ABOUT THIS TASK
Exact copy, no pictures: return only the lines below from the line with "for label, (ya, yb)" up to and including the line with "dy, z + dz)".

[[ INPUT RECORDS open ]]

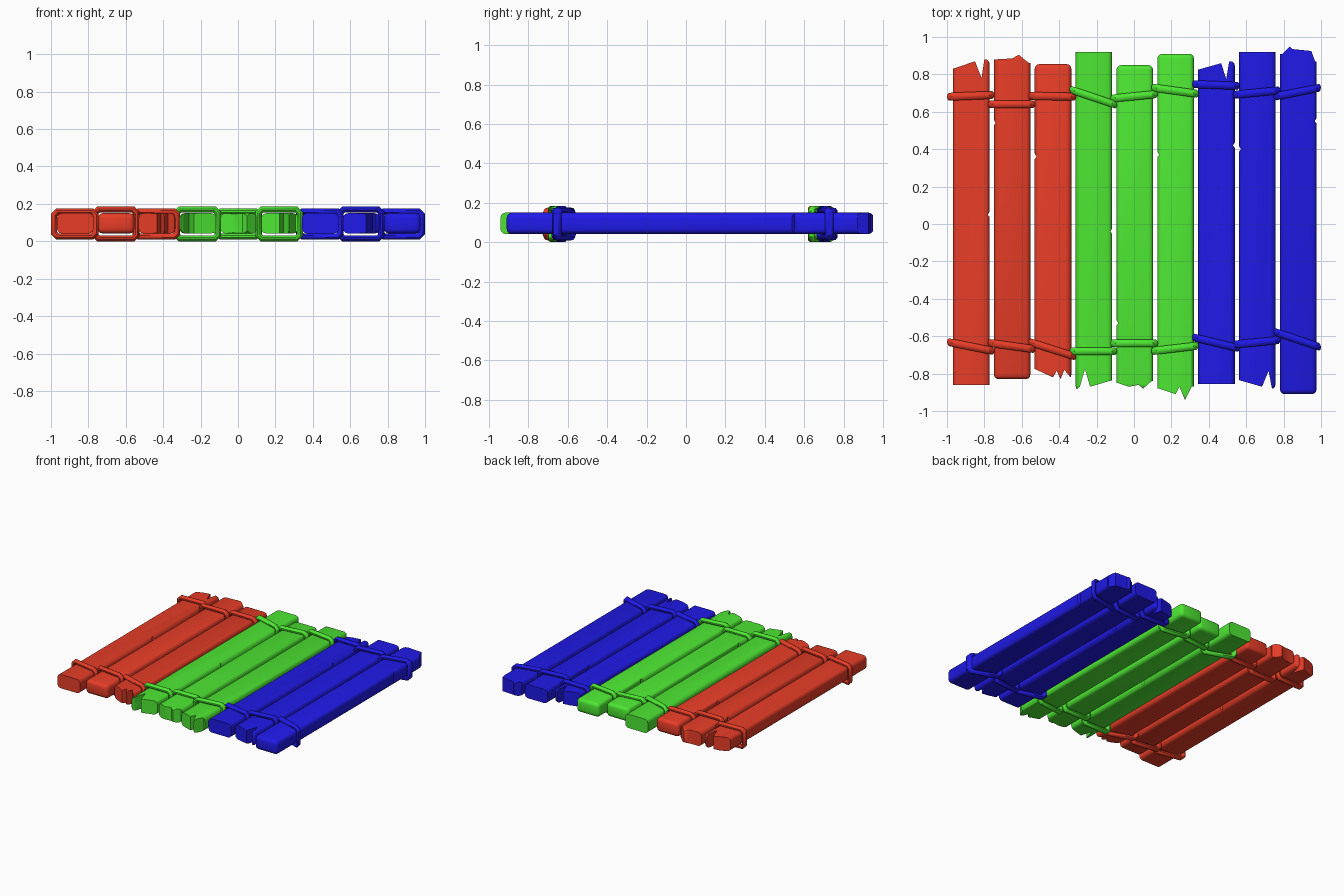
import bpy, bmesh, math

if "Cube" in bpy.data.objects:
    bpy.data.objects.remove(bpy.data.objects["Cube"])

def material(name, color):
    m = bpy.data.materials.new(name)
    m.diffuse_color = color
    m.use_nodes = True
    m.node_tree.nodes["Principled BSDF"].inputs["Base Color"].default_value = m.diffuse_color
    return m

MATS = [material("red_paint", (0.8, 0.046, 0.02, 1)),
        material("green_paint", (0.075, 0.8, 0.033, 1)),
        material("blue_paint", (0.014, 0.01, 0.8, 1))]
W = 0.098            # plank half width
Z0, Z1 = 0.042, 0.15  # plank underside and top

def new_object(name, bm, mat=None):
    bmesh.ops.recalc_face_normals(bm, faces=bm.faces[:])
    me = bpy.data.meshes.new(name)
    bm.to_mesh(me)
    bm.free()
    ob = bpy.data.objects.new(name, me)
    bpy.context.collection.objects.link(ob)
    if mat:
        me.materials.append(mat)
    return ob

def smooth(ob, angle):
    bpy.ops.object.select_all(action='DESELECT')
    ob.select_set(True)
    bpy.context.view_layer.objects.active = ob
    bpy.ops.object.shade_smooth_by_angle(angle=math.radians(angle))

def rounded_box(name, cx, y0, y1, mat):
    bm = bmesh.new()
    bmesh.ops.create_cube(bm, size=1)
    for v in bm.verts:
        v.co = (cx + v.co.x * 2 * W, y0 + (v.co.y + .5) * (y1 - y0),
                Z0 + (v.co.z + .5) * (Z1 - Z0))
    bmesh.ops.bevel(bm, geom=bm.edges[:], offset=0.026, segments=3,
                    profile=0.5, affect='EDGES')
    return new_object(name, bm, mat)

def plank(i, cx, flat, sharp, jag, nick, mat):
    """One end flat at y=flat, the other broken along jag (offset, y) points;
    nick = (side, y) chips one long edge."""
    s = 1 if jag[0][1] > 0 else -1
    tip = max(abs(y) for _, y in jag) + 0.002
    box_flat = flat - s * 0.05 if sharp else flat
    a, b = sorted((box_flat, s * tip))
    ob = rounded_box(f"plank_{i}", cx, a, b, mat)
    # outline prism: broken end, straight end and chipped edge
    base = flat if sharp else flat - s * 0.1
    left, right = -W - 0.02, W + 0.02
    ends = [(left, jag[0][1])] + jag + [(right, jag[-1][1])]
    sides = {-1: [], 1: []}
    side, ny = nick
    sides[side] = [(side * (W + .02), ny + .05), (side * (W - .01), ny),
                   (side * (W + .02), ny - .04)]
    pts = ends
    pts = pts + sorted(sides[1], key=lambda p: -s * p[1])
    pts = pts + [(right, base), (left, base)]
    pts = pts + sorted(sides[-1], key=lambda p: s * p[1])
    bm = bmesh.new()
    f = bm.faces.new([bm.verts.new((cx + x, y, -0.1)) for x, y in pts])
    ext = bmesh.ops.extrude_face_region(bm, geom=[f])
    for v in ext["geom"]:
        if isinstance(v, bmesh.types.BMVert):
            v.co.z = 0.3
    cut = new_object("cutter", bm)
    cut.hide_render = True
    mod = ob.modifiers.new("broken_end", 'BOOLEAN')
    mod.operation, mod.solver, mod.object = 'INTERSECT', 'EXACT', cut
    bpy.context.view_layer.objects.active = ob
    bpy.ops.object.modifier_apply(modifier=mod.name)
    bpy.data.objects.remove(cut)
    smooth(ob, 35)

def rope(name, x0, ya, x1, yb, half_h, mat):
    """Chamfered rectangular loop of flattened cord around a plank."""
    r, ry, n = 0.016, 0.022, 10
    a, b = (x1 - x0) / 2 - r, half_h - r
    cx, cy, slope = (x0 + x1) / 2, (ya + yb) / 2, (yb - ya) / (x1 - x0)
    bm = bmesh.new()
    rings = []
    for k in range(n):
        t = 2 * math.pi * k / n
        d, w = r * math.cos(t), ry * math.sin(t)
        A, B, c = a + d, b + d, 0.018 + 0.586 * d
        path = [(A, B - c), (A - c, B), (c - A, B), (-A, B - c),
                (-A, c - B), (c - A, -B), (A - c, -B), (A, c - B)]
        rings.append([bm.verts.new((cx + u, cy + slope * u + w, 0.0925 + z))
                      for u, z in path])
    for k in range(n):
        p, q = rings[k], rings[(k + 1) % n]
        for j in range(8):
            m = (j + 1) % 8
            bm.faces.new((p[j], p[m], q[m], q[j]))
    smooth(new_object(name, bm, mat), 40)

# flat end, sharp cut?, broken end profile, edge chip
PLANKS = [
    (-.86, 1, [(-.098, .83), (.02, .87), (.055, .78), (.07, .88)], (1, .05)),
    (-.83, 0, [(-.09, .88), (0, .885), (.035, .905), (.09, .86)], (-1, .54)),
    (.855, 0, [(-.098, -.775), (0, -.82), (.02, -.785), (.04, -.83), (.06, -.78), (.098, -.825)], (-1, .36)),
    (.92, 1, [(-.098, -.89), (-.075, -.87), (-.048, -.775), (-.02, -.87), (.098, -.835)], (1, -.04)),
    (.85, 0, [(-.09, -.85), (-.03, -.87), (.02, -.86), (.045, -.88), (.09, -.84)], (-1, -.53)),
    (.91, 0, [(-.09, -.88), (0, -.91), (.02, -.87), (.05, -.94), (.085, -.87)], (-1, .37)),
    (-.855, 1, [(-.098, .825), (.025, .86), (.052, .775), (.068, .87)], (1, .42)),
    (.92, 1, [(-.098, -.835), (.025, -.87), (.06, -.785), (.078, -.88)], (-1, .4)),
    (-.91, 0, [(-.085, .91), (-.045, .95), (-.03, .935), (.07, .925), (.09, .87)], (1, .55)),
]
# rope heights y at the left and right end: back loop, front loop
ROPES = [(.68, .69, -.63, -.68), (.64, .64, -.635, -.67), (.685, .68, -.63, -.71),
         (.72, .635, -.68, -.68), (.67, .695, -.638, -.638), (.73, .695, -.68, -.65),
         (.748, .738, -.605, -.665), (.69, .715, -.645, -.62), (.68, .73, -.575, -.66)]

for i, (flat, sharp, jag, nick) in enumerate(PLANKS):
    cx = -0.87 + i * 0.2185
    mat = MATS[i // 3]
    plank(i + 1, cx, flat, sharp, jag, nick, mat)
    h = 0.0925 if i % 2 else 0.083
    for label, (ya, yb) in (("back", ROPES[i][:2]), ("front", ROPES[i][2:])):
        rope(f"{label}_rope_{i + 1}", cx - 0.13, ya,
             cx + (0.122 if i == 8 else 0.124), yb, h, mat)
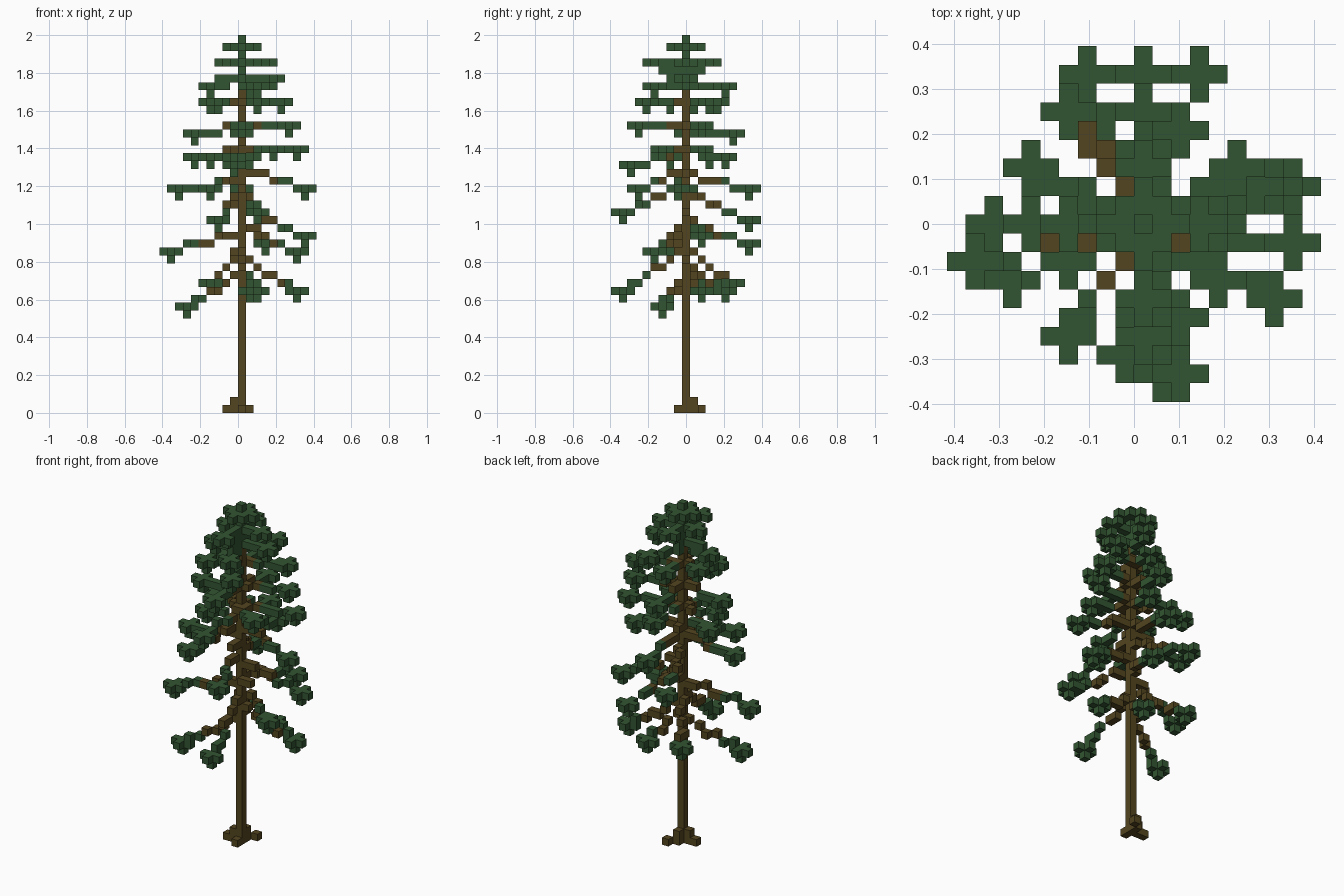
import bpy
import bmesh
from mathutils import Vector

if "Cube" in bpy.data.objects:
    bpy.data.objects.remove(bpy.data.objects["Cube"])

HEIGHT = 48               # height in blocks
SIZE = 2 / HEIGHT         # edge of one block
SIDES = [(1, 0, 0), (-1, 0, 0), (0, 1, 0), (0, -1, 0), (0, 0, 1), (0, 0, -1)]


def make_material(name, colour):
    mat = bpy.data.materials.new(name)
    mat.use_nodes = True
    mat.diffuse_color = colour
    mat.node_tree.nodes["Principled BSDF"].inputs["Base Color"].default_value = colour
    return mat


bark = make_material("brown bark", (0.087, 0.059, 0.014, 1))
needles = make_material("dark green needles", (0.032, 0.091, 0.032, 1))

# Each block position holds the name of the part it belongs to
blocks = {}


def put(part, x, y, z):
    blocks.setdefault((x, y, z), part)


def tuft(x, y, z):
    """Cross of needles with one block hanging below."""
    put("foliage", x, y, z)
    for dx, dy, dz in SIDES:
        if dz <= 0:
            put("foliage", x + dx, y + dy, z + dz)


def branch(x, y, z, drop, bare=0.6):
    """Drooping limb from the trunk to a tuft, bare near the trunk."""
    steps = max(abs(x), abs(y))
    if z >= 30:
        bare = 0.35
    for s in range(1, steps):
        t = s / steps
        height = round(z + drop * (1 - t ** 0.8))
        part = "branches" if t <= bare and z < 41 else "foliage"
        put(part, round(x * t), round(y * t), height)
    tuft(x, y, z)


# Trunk with a green leader on top
for z in range(HEIGHT):
    put("trunk" if z < 42 else "foliage", 0, 0, z)

# Roots
for x, y, z in [(-1, 0, 0), (-2, 0, 0), (0, 1, 0), (1, 2, 0),
                (0, -1, 0), (-1, 0, 1), (0, 1, 1)]:
    put("roots", x, y, z)

# Limbs: tip x, tip y, tip height, droop, bare share
limbs = [
    (-7, -3, 13, 5), (7, 2, 15, 5, 0.72), (1, -8, 15, 6), (-4, 6, 16, 5, 0.85),
    (2, 5, 15, 4), (-9, -2, 20, 3), (7, -4, 20, 4), (3, 8, 21, 3),
    (8, 2, 22, 4), (-3, 8, 24, 4), (2, -8, 25, 4), (-8, 0, 28, 1),
    (8, -1, 28, 3), (0, 8, 28, 2), (-4, -6, 28, 3), (-1, -7, 31, 2),
    (-6, 3, 32, 1), (-4, -2, 32, 1), (1, 5, 32, 1), (7, 2, 33, 0),
    (4, -3, 33, 0), (-6, 0, 35, 1), (0, 6, 35, 1), (6, 2, 36, 0),
    (0, -6, 36, 0), (5, 3, 39, 0), (-4, -2, 39, 0), (-3, 1, 39, 0),
    (2, -5, 39, 0), (0, 4, 39, 0), (-4, 0, 41, 1), (2, 5, 41, 0),
    (1, -4, 41, 0), (4, 0, 42, 0),
]
for limb in limbs:
    branch(*limb)


# Flat whorls near the crown: reach towards +x, -x, +y, -y
def whorl(z, reaches, fan):
    for (dx, dy, _), reach in zip(SIDES, reaches):
        for s in range(1, reach + 1):
            put("foliage", dx * s, dy * s, z)
        if fan:
            for side in (-1, 1):
                s = reach - 1
                put("foliage", dx * s + dy * side, dy * s + dx * side, z)


whorl(46, (2, 2, 2, 2), True)
whorl(44, (4, 3, 4, 5), True)
whorl(43, (0, 0, 2, 3), False)
whorl(42, (2, 3, 1, 2), False)


def build(part, material):
    """Make one object from the exposed faces of its blocks."""
    bm = bmesh.new()
    corners = {}

    def corner(p):
        key = tuple(round(c * 2) for c in p)
        if key not in corners:
            corners[key] = bm.verts.new((p.x * SIZE, p.y * SIZE, p.z * SIZE))
        return corners[key]

    for (x, y, z), owner in blocks.items():
        if owner != part:
            continue
        centre = Vector((x + 0.5, y, z + 0.5))
        for side in SIDES:
            if (x + side[0], y + side[1], z + side[2]) in blocks:
                continue
            n = Vector(side)
            u = Vector((side[1], side[2], side[0]))
            v = n.cross(u)
            ring = [centre + (n + u * a + v * b) / 2
                    for a, b in ((-1, -1), (1, -1), (1, 1), (-1, 1))]
            bm.faces.new([corner(p) for p in ring])
    mesh = bpy.data.meshes.new(part)
    bm.to_mesh(mesh)
    bm.free()
    mesh.materials.append(material)
    bpy.context.collection.objects.link(bpy.data.objects.new(part, mesh))


for part in ("trunk", "roots", "branches"):
    build(part, bark)
build("foliage", needles)
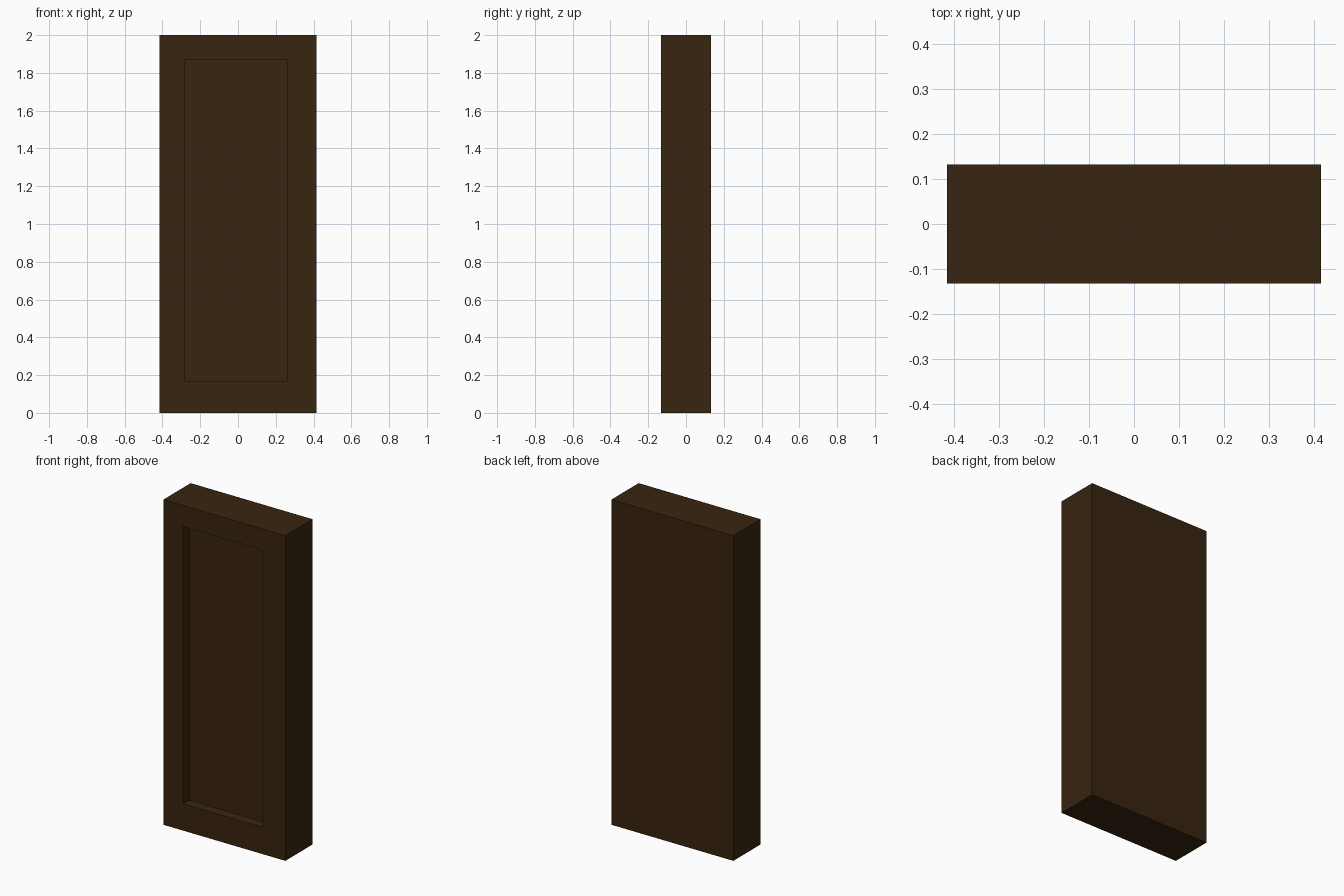
import bpy, bmesh
from mathutils import Vector

if "Cube" in bpy.data.objects:
    bpy.data.objects.remove(bpy.data.objects["Cube"])

W, D, H = 0.83, 0.265, 2.0
LEFT, RIGHT, BOTTOM, TOP = -0.28, 0.26, 0.165, 1.87
DEPTH = 0.059

bm = bmesh.new()

# solid slab standing on the ground
bmesh.ops.create_cube(bm, size=1)
bmesh.ops.scale(bm, vec=(W, D, H), verts=bm.verts)
bmesh.ops.translate(bm, vec=(0, 0, H / 2), verts=bm.verts)
bm.normal_update()

# inset the front face and fit it to the slightly off-centre opening
front = min(bm.faces, key=lambda f: f.calc_center_median().y)
bmesh.ops.inset_individual(bm, faces=[front], thickness=0.1)
for v in front.verts:
    v.co.x = LEFT if v.co.x < 0 else RIGHT
    v.co.z = BOTTOM if v.co.z < H / 2 else TOP

# push the panel back to form the recess
panel = bmesh.ops.extrude_discrete_faces(bm, faces=[front])["faces"][0]
bmesh.ops.translate(bm, vec=Vector((0, DEPTH, 0)), verts=panel.verts)
bmesh.ops.recalc_face_normals(bm, faces=bm.faces)

mesh = bpy.data.meshes.new("recessed_panel")
bm.to_mesh(mesh)
bm.free()
obj = bpy.data.objects.new("recessed_panel", mesh)
bpy.context.collection.objects.link(obj)

# dark brown wood
wood = bpy.data.materials.new("dark_wood")
wood.diffuse_color = (0.040, 0.018, 0.005, 1)
wood.use_nodes = True
wood.node_tree.nodes["Principled BSDF"].inputs["Base Color"].default_value = wood.diffuse_color
mesh.materials.append(wood)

[[ INPUT RECORDS closed ]]

SOLVED EXERCISE
    for label, (ya, yb) in (("back", ROPES[i][:2]), ("front", ROPES[i][2:])):
        rope(f"{label}_rope_{i + 1}", cx - 0.13, ya,
             cx + (0.122 if i == 8 else 0.124), yb, h, mat)
import bpy
import bmesh
from mathutils import Vector

if "Cube" in bpy.data.objects:
    bpy.data.objects.remove(bpy.data.objects["Cube"])

HEIGHT = 48               # height in blocks
SIZE = 2 / HEIGHT         # edge of one block
SIDES = [(1, 0, 0), (-1, 0, 0), (0, 1, 0), (0, -1, 0), (0, 0, 1), (0, 0, -1)]


def make_material(name, colour):
    mat = bpy.data.materials.new(name)
    mat.use_nodes = True
    mat.diffuse_color = colour
    mat.node_tree.nodes["Principled BSDF"].inputs["Base Color"].default_value = colour
    return mat


bark = make_material("brown bark", (0.087, 0.059, 0.014, 1))
needles = make_material("dark green needles", (0.032, 0.091, 0.032, 1))

# Each block position holds the name of the part it belongs to
blocks = {}


def put(part, x, y, z):
    blocks.setdefault((x, y, z), part)


def tuft(x, y, z):
    """Cross of needles with one block hanging below."""
    put("foliage", x, y, z)
    for dx, dy, dz in SIDES:
        if dz <= 0:
            put("foliage", x + dx, y + dy, z + dz)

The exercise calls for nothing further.